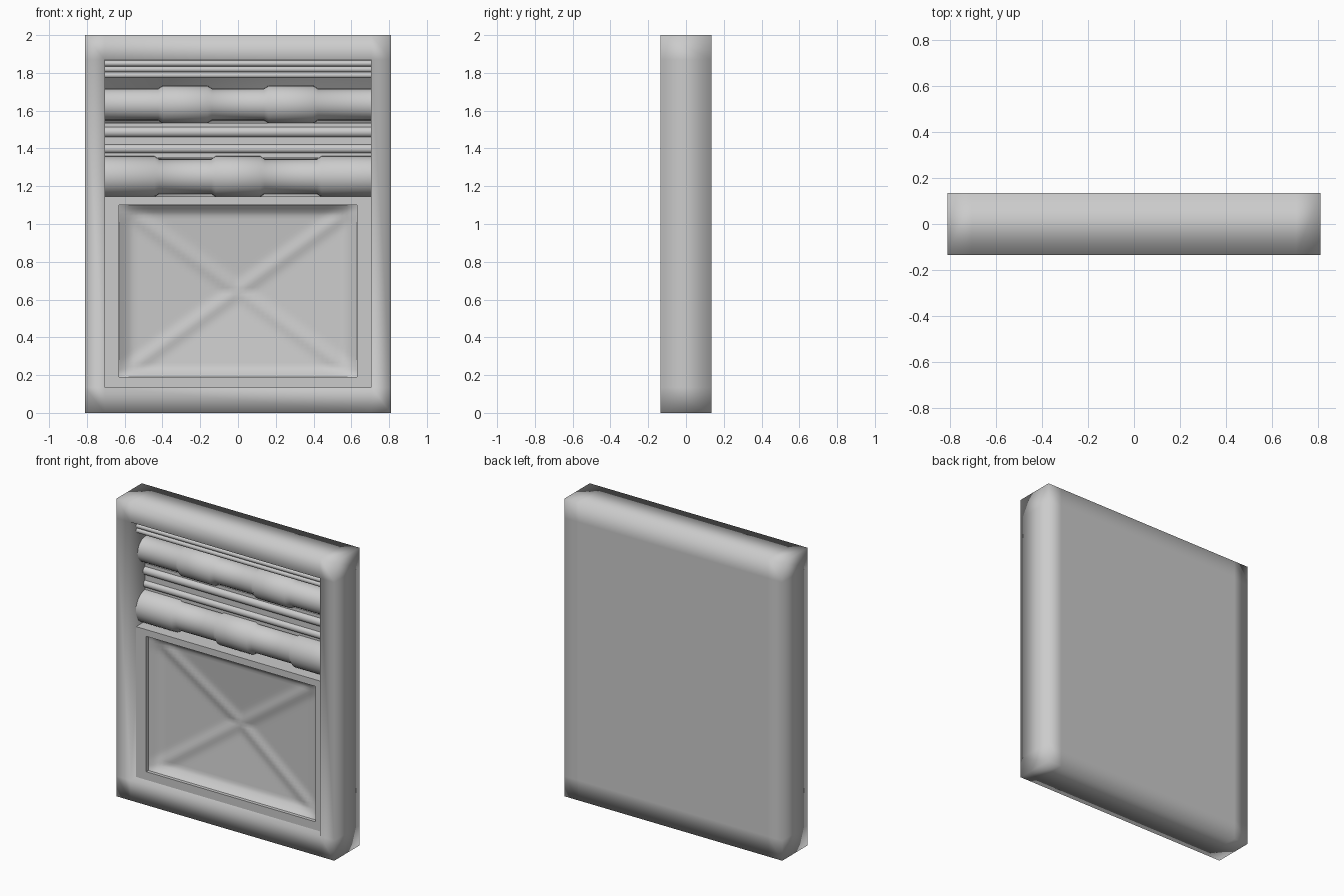
import bpy, bmesh, math
from mathutils import Vector

if "Cube" in bpy.data.objects:
    bpy.data.objects.remove(bpy.data.objects["Cube"])

W, D, H = 0.81, 0.135, 2.0          # half width, half depth, height
IX, IZ0, IZ1 = 0.705, 0.135, 1.87   # opening in the front frame
BACK = 0.05                         # floor of the opening
LIP = -0.075                        # front of the lower panel rim


def finish(bm, name, angle=None):
    bmesh.ops.recalc_face_normals(bm, faces=bm.faces)
    me = bpy.data.meshes.new(name)
    bm.to_mesh(me)
    bm.free()
    ob = bpy.data.objects.new(name, me)
    bpy.context.collection.objects.link(ob)
    bpy.ops.object.select_all(action='DESELECT')
    ob.select_set(True)
    bpy.context.view_layer.objects.active = ob
    if angle is None:
        bpy.ops.object.shade_smooth()
    else:
        bpy.ops.object.shade_smooth_by_angle(angle=math.radians(angle))
    return ob


def turned_bar(name, z, y, stations, seg=24):
    """Rod along x; stations are (x, radius) pairs. Its back stays inside the frame."""
    bm = bmesh.new()
    rings = [[bm.verts.new((x, min(y + r * math.cos(2 * math.pi * i / seg), 0.1),
                            z + r * math.sin(2 * math.pi * i / seg)))
              for i in range(seg)] for x, r in stations]
    for a, b in zip(rings, rings[1:]):
        for i in range(seg):
            j = (i + 1) % seg
            bm.faces.new((a[i], a[j], b[j], b[i]))
    bm.faces.new(rings[0])
    bm.faces.new(rings[-1])
    return finish(bm, name, 35)


def block(name, y0, y1, z0, z1):
    """Box across the full width of the opening."""
    bm = bmesh.new()
    bmesh.ops.create_cube(bm, size=1)
    for v in bm.verts:
        v.co = Vector((v.co.x * 2 * IX, y0 if v.co.y < 0 else y1, z0 if v.co.z < 0 else z1))
    return finish(bm, name, 30)


def stepped(steps, first, second):
    """Stations alternating between two radii with short sloped shoulders."""
    out, r, other = [(-IX, first)], first, second
    for x in steps:
        out += [(x - 0.012, r), (x + 0.012, other)]
        r, other = other, r
    return out + [(IX, r)]


# Outer frame: box with support loops and a sunken front opening
bm = bmesh.new()
bmesh.ops.create_cube(bm, size=1)
for v in bm.verts:
    v.co = Vector((v.co.x * 2 * W, v.co.y * 2 * D, (v.co.z + 0.5) * H))
for co, no in (((IX, 0, 0), (1, 0, 0)), ((-IX, 0, 0), (1, 0, 0)),
               ((0, 0, IZ0), (0, 0, 1)), ((0, 0, IZ1), (0, 0, 1))):
    bmesh.ops.bisect_plane(bm, geom=bm.verts[:] + bm.edges[:] + bm.faces[:],
                           plane_co=co, plane_no=no)
bm.normal_update()
front = [f for f in bm.faces if f.normal.y < -0.9
         and (f.calc_center_median() - Vector((0, -D, 1))).length < 0.1]
new = bmesh.ops.extrude_discrete_faces(bm, faces=front)["faces"]
for v in new[0].verts:
    v.co.y = BACK
finish(bm, "frame")

# Rim around the lower panel
bm = bmesh.new()
loops = [(IX, IZ0, 1.145, BACK), (IX, IZ0, 1.145, LIP), (0.63, 0.19, 1.10, LIP),
         (0.63, 0.19, 1.10, BACK)]
rings = [[bm.verts.new(p) for p in ((-x, y, a), (x, y, a), (x, y, b), (-x, y, b))]
         for x, a, b, y in loops]
for a, b in zip(rings, rings[1:]):
    for i in range(4):
        j = (i + 1) % 4
        bm.faces.new((a[i], a[j], b[j], b[i]))
finish(bm, "lower_panel_rim", 30)

# Sunken panel: sloped sides, hollow towards the centre, soft ridges on the diagonals
bm = bmesh.new()
bmesh.ops.create_grid(bm, x_segments=48, y_segments=48, size=1)
for v in bm.verts:
    u, w = v.co.x, v.co.y
    m = max(abs(u), abs(w))
    y = -0.012 + 0.052 * (1 - m)
    y -= 0.04 * max(0, (m - 0.9) / 0.1)
    y -= 0.014 * max(0, 1 - abs(abs(u) - abs(w)) / 0.14) * min(1, (1 - m) / 0.08)
    v.co = Vector((u * 0.63, y, 0.645 + w * 0.455))
finish(bm, "sunken_panel")

# Two large bars with alternating thick and thin lengths
turned_bar("upper_bar", 1.633, 0.025, stepped((-0.41, -0.15, 0.15, 0.41), 0.084, 0.1))
turned_bar("lower_bar", 1.252, 0.03, stepped((-0.43, -0.13, 0.13, 0.43), 0.108, 0.092))

# Pair of slim rods between the bars, on a backing strip
for i, (z, r) in enumerate(((1.487, 0.028), (1.398, 0.024))):
    turned_bar(f"slim_rod_{i + 1}", z, 0.025, [(-IX, r), (IX, r)], 16)
block("slim_rod_backing", 0.02, BACK, 1.35, 1.535)

# Stack of small moulding rods under the top of the frame
for i in range(3):
    turned_bar(f"top_moulding_{i + 1}", 1.85 - 0.031 * i, -0.06,
               [(-IX, 0.016), (IX, 0.016)], 12)
block("top_moulding_backing", -0.06, BACK, 1.777, IZ1)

Exercise instructions
Set down the records precisely as they appear. Any picture stays out.

Answer to this exercise
import bpy, bmesh, math
from mathutils import Vector

if "Cube" in bpy.data.objects:
    bpy.data.objects.remove(bpy.data.objects["Cube"])

W, D, H = 0.81, 0.135, 2.0          # half width, half depth, height
IX, IZ0, IZ1 = 0.705, 0.135, 1.87   # opening in the front frame
BACK = 0.05                         # floor of the opening
LIP = -0.075                        # front of the lower panel rim


def finish(bm, name, angle=None):
    bmesh.ops.recalc_face_normals(bm, faces=bm.faces)
    me = bpy.data.meshes.new(name)
    bm.to_mesh(me)
    bm.free()
    ob = bpy.data.objects.new(name, me)
    bpy.context.collection.objects.link(ob)
    bpy.ops.object.select_all(action='DESELECT')
    ob.select_set(True)
    bpy.context.view_layer.objects.active = ob
    if angle is None:
        bpy.ops.object.shade_smooth()
    else:
        bpy.ops.object.shade_smooth_by_angle(angle=math.radians(angle))
    return ob


def turned_bar(name, z, y, stations, seg=24):
    """Rod along x; stations are (x, radius) pairs. Its back stays inside the frame."""
    bm = bmesh.new()
    rings = [[bm.verts.new((x, min(y + r * math.cos(2 * math.pi * i / seg), 0.1),
                            z + r * math.sin(2 * math.pi * i / seg)))
              for i in range(seg)] for x, r in stations]
    for a, b in zip(rings, rings[1:]):
        for i in range(seg):
            j = (i + 1) % seg
            bm.faces.new((a[i], a[j], b[j], b[i]))
    bm.faces.new(rings[0])
    bm.faces.new(rings[-1])
    return finish(bm, name, 35)


def block(name, y0, y1, z0, z1):
    """Box across the full width of the opening."""
    bm = bmesh.new()
    bmesh.ops.create_cube(bm, size=1)
    for v in bm.verts:
        v.co = Vector((v.co.x * 2 * IX, y0 if v.co.y < 0 else y1, z0 if v.co.z < 0 else z1))
    return finish(bm, name, 30)


def stepped(steps, first, second):
    """Stations alternating between two radii with short sloped shoulders."""
    out, r, other = [(-IX, first)], first, second
    for x in steps:
        out += [(x - 0.012, r), (x + 0.012, other)]
        r, other = other, r
    return out + [(IX, r)]


# Outer frame: box with support loops and a sunken front opening
bm = bmesh.new()
bmesh.ops.create_cube(bm, size=1)
for v in bm.verts:
    v.co = Vector((v.co.x * 2 * W, v.co.y * 2 * D, (v.co.z + 0.5) * H))
for co, no in (((IX, 0, 0), (1, 0, 0)), ((-IX, 0, 0), (1, 0, 0)),
               ((0, 0, IZ0), (0, 0, 1)), ((0, 0, IZ1), (0, 0, 1))):
    bmesh.ops.bisect_plane(bm, geom=bm.verts[:] + bm.edges[:] + bm.faces[:],
                           plane_co=co, plane_no=no)
bm.normal_update()
front = [f for f in bm.faces if f.normal.y < -0.9
         and (f.calc_center_median() - Vector((0, -D, 1))).length < 0.1]
new = bmesh.ops.extrude_discrete_faces(bm, faces=front)["faces"]
for v in new[0].verts:
    v.co.y = BACK
finish(bm, "frame")

# Rim around the lower panel
bm = bmesh.new()
loops = [(IX, IZ0, 1.145, BACK), (IX, IZ0, 1.145, LIP), (0.63, 0.19, 1.10, LIP),
         (0.63, 0.19, 1.10, BACK)]
rings = [[bm.verts.new(p) for p in ((-x, y, a), (x, y, a), (x, y, b), (-x, y, b))]
         for x, a, b, y in loops]
for a, b in zip(rings, rings[1:]):
    for i in range(4):
        j = (i + 1) % 4
        bm.faces.new((a[i], a[j], b[j], b[i]))
finish(bm, "lower_panel_rim", 30)

# Sunken panel: sloped sides, hollow towards the centre, soft ridges on the diagonals
bm = bmesh.new()
bmesh.ops.create_grid(bm, x_segments=48, y_segments=48, size=1)
for v in bm.verts:
    u, w = v.co.x, v.co.y
    m = max(abs(u), abs(w))
    y = -0.012 + 0.052 * (1 - m)
    y -= 0.04 * max(0, (m - 0.9) / 0.1)
    y -= 0.014 * max(0, 1 - abs(abs(u) - abs(w)) / 0.14) * min(1, (1 - m) / 0.08)
    v.co = Vector((u * 0.63, y, 0.645 + w * 0.455))
finish(bm, "sunken_panel")

# Two large bars with alternating thick and thin lengths
turned_bar("upper_bar", 1.633, 0.025, stepped((-0.41, -0.15, 0.15, 0.41), 0.084, 0.1))
turned_bar("lower_bar", 1.252, 0.03, stepped((-0.43, -0.13, 0.13, 0.43), 0.108, 0.092))

# Pair of slim rods between the bars, on a backing strip
for i, (z, r) in enumerate(((1.487, 0.028), (1.398, 0.024))):
    turned_bar(f"slim_rod_{i + 1}", z, 0.025, [(-IX, r), (IX, r)], 16)
block("slim_rod_backing", 0.02, BACK, 1.35, 1.535)

# Stack of small moulding rods under the top of the frame
for i in range(3):
    turned_bar(f"top_moulding_{i + 1}", 1.85 - 0.031 * i, -0.06,
               [(-IX, 0.016), (IX, 0.016)], 12)
block("top_moulding_backing", -0.06, BACK, 1.777, IZ1)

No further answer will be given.